It turns out this is easy to do. The data is readily available here and it goes back to 1967 based on census data… so it’s about as “objective” and consistent as you can get.
My approach is brain dead simple. I take the mean household income by quintile, add up the total and then divide each quintile by the total to get a % of the “pie” that quintile earned. Then I divide each % by the previous year’s % to get the delta from year to year. That should give a somewhat clear picture of how households in different brackets are doing comparatively over time.
I’ll put the table details below.
I used a waterfall chart because I think it does the best job of showing the change over time.
NOTE: The first bar is the delta from 1967-1970 and the second bar is from 1970-2005. Then it becomes annual.
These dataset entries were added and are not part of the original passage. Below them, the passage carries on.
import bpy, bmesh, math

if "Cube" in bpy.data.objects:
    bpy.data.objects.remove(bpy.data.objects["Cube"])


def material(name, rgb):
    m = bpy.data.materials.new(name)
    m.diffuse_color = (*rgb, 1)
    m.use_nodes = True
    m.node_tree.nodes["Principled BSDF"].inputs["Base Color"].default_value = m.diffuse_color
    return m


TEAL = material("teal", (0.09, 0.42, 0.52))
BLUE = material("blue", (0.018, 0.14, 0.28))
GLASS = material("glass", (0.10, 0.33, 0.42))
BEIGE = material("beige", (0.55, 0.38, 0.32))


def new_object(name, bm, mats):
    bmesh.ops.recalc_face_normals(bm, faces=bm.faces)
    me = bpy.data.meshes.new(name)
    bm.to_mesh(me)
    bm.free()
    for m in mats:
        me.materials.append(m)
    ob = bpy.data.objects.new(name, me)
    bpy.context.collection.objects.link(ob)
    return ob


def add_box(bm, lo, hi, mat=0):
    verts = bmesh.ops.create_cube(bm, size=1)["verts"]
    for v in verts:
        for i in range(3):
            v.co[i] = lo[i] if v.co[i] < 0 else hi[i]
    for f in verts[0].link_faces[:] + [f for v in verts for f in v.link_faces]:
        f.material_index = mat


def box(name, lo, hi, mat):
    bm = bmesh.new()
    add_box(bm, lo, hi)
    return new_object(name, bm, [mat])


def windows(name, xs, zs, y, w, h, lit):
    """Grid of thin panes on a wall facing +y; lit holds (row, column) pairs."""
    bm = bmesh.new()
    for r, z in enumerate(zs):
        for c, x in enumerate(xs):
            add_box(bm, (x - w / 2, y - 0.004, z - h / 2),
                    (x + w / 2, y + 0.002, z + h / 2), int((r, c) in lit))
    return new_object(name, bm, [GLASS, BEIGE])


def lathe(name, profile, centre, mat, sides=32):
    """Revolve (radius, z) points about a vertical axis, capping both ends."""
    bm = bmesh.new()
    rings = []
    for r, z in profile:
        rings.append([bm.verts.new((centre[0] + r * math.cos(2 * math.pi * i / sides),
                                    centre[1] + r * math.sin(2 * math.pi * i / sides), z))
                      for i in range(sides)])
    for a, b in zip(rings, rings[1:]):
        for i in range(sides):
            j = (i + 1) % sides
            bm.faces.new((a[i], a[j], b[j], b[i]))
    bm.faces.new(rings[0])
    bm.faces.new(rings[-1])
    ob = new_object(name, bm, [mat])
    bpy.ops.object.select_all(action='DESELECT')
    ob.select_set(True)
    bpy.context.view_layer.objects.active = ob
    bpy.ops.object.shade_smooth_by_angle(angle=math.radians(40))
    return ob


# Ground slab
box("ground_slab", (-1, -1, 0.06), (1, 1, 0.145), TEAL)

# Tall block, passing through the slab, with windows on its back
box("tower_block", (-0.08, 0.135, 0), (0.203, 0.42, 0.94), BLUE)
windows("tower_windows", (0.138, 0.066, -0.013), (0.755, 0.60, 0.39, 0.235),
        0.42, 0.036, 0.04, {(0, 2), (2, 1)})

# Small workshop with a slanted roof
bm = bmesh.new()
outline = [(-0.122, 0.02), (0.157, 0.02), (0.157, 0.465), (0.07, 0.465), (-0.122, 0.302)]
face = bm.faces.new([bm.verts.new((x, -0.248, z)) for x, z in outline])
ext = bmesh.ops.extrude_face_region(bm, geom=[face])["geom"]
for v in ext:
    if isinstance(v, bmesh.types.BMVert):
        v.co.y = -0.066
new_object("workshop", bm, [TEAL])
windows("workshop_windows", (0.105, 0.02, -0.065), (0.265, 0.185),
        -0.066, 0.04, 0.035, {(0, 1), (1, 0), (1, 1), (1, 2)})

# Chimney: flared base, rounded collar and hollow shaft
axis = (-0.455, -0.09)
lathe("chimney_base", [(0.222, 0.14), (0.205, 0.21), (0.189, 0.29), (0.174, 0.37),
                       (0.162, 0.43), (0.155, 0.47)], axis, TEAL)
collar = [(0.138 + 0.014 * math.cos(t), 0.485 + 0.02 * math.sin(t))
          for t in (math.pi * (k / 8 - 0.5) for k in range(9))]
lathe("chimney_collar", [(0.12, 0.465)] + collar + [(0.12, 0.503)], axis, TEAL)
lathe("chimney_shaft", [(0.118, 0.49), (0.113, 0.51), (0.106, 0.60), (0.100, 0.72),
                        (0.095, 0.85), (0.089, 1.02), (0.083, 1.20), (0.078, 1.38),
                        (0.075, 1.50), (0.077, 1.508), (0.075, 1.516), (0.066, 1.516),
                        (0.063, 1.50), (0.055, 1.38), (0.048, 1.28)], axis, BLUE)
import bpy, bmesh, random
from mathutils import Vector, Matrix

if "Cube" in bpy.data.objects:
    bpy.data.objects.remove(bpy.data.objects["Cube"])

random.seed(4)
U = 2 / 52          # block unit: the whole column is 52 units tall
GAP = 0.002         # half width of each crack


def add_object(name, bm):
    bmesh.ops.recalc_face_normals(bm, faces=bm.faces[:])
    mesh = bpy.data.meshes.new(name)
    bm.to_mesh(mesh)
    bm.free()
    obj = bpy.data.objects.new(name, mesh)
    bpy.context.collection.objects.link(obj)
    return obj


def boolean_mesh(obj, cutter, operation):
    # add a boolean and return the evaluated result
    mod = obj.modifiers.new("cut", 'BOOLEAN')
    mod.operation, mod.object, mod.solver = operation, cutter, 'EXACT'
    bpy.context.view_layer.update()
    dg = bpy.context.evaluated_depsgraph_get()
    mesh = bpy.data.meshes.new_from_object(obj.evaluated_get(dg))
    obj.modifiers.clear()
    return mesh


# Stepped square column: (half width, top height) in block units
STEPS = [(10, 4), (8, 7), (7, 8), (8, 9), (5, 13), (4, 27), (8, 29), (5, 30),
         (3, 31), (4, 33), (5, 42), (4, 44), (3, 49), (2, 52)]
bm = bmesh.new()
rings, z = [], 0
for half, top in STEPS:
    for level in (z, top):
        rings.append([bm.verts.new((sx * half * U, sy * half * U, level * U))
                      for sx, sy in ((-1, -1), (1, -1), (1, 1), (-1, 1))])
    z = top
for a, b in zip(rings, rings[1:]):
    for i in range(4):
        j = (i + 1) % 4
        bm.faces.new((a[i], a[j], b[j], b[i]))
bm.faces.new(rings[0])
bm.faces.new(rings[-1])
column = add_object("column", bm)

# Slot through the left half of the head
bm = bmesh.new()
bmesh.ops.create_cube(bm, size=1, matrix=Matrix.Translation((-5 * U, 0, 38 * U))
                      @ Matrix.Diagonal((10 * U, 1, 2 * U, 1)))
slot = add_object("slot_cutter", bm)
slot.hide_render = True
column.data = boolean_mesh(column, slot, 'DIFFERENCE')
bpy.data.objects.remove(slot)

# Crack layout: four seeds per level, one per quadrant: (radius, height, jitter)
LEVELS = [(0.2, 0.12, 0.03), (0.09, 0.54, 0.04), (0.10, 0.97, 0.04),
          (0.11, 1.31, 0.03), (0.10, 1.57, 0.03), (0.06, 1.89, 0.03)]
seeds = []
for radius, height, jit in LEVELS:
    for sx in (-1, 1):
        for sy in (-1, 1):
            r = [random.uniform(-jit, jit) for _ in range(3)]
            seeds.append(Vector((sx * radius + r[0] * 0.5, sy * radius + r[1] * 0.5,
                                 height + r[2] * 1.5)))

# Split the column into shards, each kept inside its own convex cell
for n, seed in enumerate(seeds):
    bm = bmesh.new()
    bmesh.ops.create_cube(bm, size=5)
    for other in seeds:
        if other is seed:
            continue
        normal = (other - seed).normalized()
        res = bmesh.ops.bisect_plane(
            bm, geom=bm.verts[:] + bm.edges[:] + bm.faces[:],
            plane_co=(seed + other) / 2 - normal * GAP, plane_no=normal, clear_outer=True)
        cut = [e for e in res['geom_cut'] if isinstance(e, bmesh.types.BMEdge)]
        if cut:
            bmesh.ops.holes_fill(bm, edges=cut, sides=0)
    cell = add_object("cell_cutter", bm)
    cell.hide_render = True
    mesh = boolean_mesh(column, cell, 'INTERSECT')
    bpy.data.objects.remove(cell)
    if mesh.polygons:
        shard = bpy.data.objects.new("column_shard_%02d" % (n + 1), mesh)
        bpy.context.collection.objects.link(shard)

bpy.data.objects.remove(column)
I’m doing this on purpose to show the long term change as well as visualizing the last recovery between 2008 and 2014 (I couldn’t find 2015 data).
We must be honest with ourselves that without knowing the size of each group we can’t know the total impact, but I am going to assume that the highest quintile did not grow meaningfully in % of total population.
So given that assumption, since 1970 every other quintile has had a meaningful decline in income (as a percent of total income to all quintiles) with the worst drop hitting the 2nd quintile.
Additionally, since the great recession only the top quintile has had a gain in income so that pretty much explain why the perception of most people is there hasn’t been a recovery. If your paycheck goes down or stays the same… you don’t feel like anything is recovering.
Now WHY this is happening is playing itself out in lots of political and social debates. I’ll save that for a different day.
In any case it helped me understand how the country as a whole can be wealthier but the majority of the people in it can feel poorer.
RAW DATA TABLE
If you want the actual excel file, email me.